The F-22 Raptor is improving its capabilities and various enhancements to the fighter are coming at just the right time. It’s a dangerous era for the U.S. Air Force. Russia is in a war with Ukraine while China continues to use its aircraft to simulate attacks against Taiwan. Air Force pilots must be ready for the possibility of a two-front conflict. This is where improvements to the F-22 come in.
How About a New Medium-range Missile?
The Air Force is now working with the F-22 so it can field the AIM-260 Joint Air Tactical Missile to get an edge in dogfighting. The JATM will have better range than the Advanced Medium-Range Air-to-Air Missile (AMRAAM). As the JATM enters initial operational capability it will replace the AMRAAM by FY 2026.
Better Incorporation of Missile Technology
Major Kevin “Renegade” Autrey, the lead F-22 test pilot for the “Green Bats” 422nd Test and Evaluation Squadron at Nellis Air Force Base, told The Drive, “That’s everything from integrating the missile into our software, the indications we see in the cockpit, the information we can share with the missile, and the way we interact with the missile from a targeting perspective. There’s a lot of new technology in JATM that is much more advanced than our current [AIM-120 AMRAAM] missile’s technology.”
F-22 Needs to Remain In Service Another Ten Years or More
The Air Force needs the F-22 to be an effective platform for at least the next ten years until the Next Generation Air Dominance 6th generation fighter enters service to replace the Raptor. The Green Bats are proving the F-22 can answer the challenge. The test squadron will be integrating some other new improvements for the Raptor.
Evaluators Are Ready to Test New Upgrades Once a Year
F-22s are undergoing an enhancement process known as the Raptor Agile Capability Release (RACR). This program is a once-a-year event that is designed to update the airplane’s software and make some critical hardware modifications. Autrey said that “the idea is if we can modernize the Raptor on a yearly cycle, we can get [the] capability to the warfighter on a faster pace than we have seen in the last decade.”
Better Dogfighting Requires Upgraded Targeting
The F-22 goes through a long process of test flights – hundreds of sorties and hours in the air. This gives evaluators a chance to envision ways to improve the F-22’s combat capabilities. The new JATM is not all that is coming to the Raptor. Infra-Red Search and Track (IRST) will enable the F-22 to better engage multiple targets. This will speed up the airplane’s kill chain. The stealth fighter will also get a helmet-mounted display and targeting system, something other U.S. fighters already have.
Congress Chooses to Keep the Raptor Out of Retirement
These improvements will make Congress happy. The Department of Defense had earlier this year submitted its wish to have some older F-22s retired because of high maintenance costs and an increased level of expenditures needed for upgrades. Lawmakers sitting on the House and Senate Armed Services Committee disagreed. They wanted no retirements and a full contingent of F-22s plus the upgrades mentioned above.

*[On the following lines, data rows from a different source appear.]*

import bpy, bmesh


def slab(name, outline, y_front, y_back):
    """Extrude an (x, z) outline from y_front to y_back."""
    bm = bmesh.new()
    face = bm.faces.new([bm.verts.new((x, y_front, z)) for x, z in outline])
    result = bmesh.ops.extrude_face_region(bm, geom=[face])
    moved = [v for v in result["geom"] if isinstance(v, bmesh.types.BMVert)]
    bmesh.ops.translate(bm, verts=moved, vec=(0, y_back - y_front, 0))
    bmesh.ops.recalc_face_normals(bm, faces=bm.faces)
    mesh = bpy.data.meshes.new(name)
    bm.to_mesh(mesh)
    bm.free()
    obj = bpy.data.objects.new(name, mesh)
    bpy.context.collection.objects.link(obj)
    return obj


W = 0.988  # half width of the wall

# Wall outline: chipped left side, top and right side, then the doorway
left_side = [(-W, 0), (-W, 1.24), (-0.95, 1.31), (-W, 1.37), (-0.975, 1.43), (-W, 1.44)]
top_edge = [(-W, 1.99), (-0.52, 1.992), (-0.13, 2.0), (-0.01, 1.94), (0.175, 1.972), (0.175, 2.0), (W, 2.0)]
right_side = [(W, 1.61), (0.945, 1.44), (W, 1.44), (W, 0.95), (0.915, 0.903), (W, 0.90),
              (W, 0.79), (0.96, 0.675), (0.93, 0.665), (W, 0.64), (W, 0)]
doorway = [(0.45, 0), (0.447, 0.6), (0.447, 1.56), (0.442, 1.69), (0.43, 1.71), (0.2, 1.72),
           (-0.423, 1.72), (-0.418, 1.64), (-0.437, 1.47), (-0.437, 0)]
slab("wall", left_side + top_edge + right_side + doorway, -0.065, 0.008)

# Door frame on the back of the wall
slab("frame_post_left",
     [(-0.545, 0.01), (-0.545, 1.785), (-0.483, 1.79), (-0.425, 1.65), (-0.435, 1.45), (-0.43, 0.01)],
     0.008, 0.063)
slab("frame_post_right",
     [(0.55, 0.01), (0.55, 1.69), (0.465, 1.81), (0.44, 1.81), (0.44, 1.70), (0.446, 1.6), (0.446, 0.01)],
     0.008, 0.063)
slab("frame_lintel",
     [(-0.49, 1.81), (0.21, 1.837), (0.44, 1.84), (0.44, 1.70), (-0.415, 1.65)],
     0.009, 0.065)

China and Russia Forging Ahead with Stealth Fighters
This comes as China continues to develop its J-20 fighter that has stealth characteristics and Russia is working on its Su-57 5th generation fighter. It shows that the United States worries about the air dominance of its F-35 and F-22 fighters. Congress believes the extra cost they are plowing into the F-22 upgrades are worth the money rather than flying more non-stealth fighters such as the F-16 and F-15EX.
So, it looks like the Air Force is upgrading the F-22 before Congress changes its mind next year when the FY24 National Defense Authorization Act comes out. This is good news for adherents of the idea that stealth fighters against Russia and China are better to have, especially in a two-front war.
Now serving as 1945’s Defense and National Security Editor, Brent M. Eastwood, PhD, is the author of Humans, Machines, and Data: Future Trends in Warfare. He is an Emerging Threats expert and former U.S. Army Infantry officer. You can follow him on Twitter @BMEastwood.
Note: We have corrected the headline and apologize for any confusion.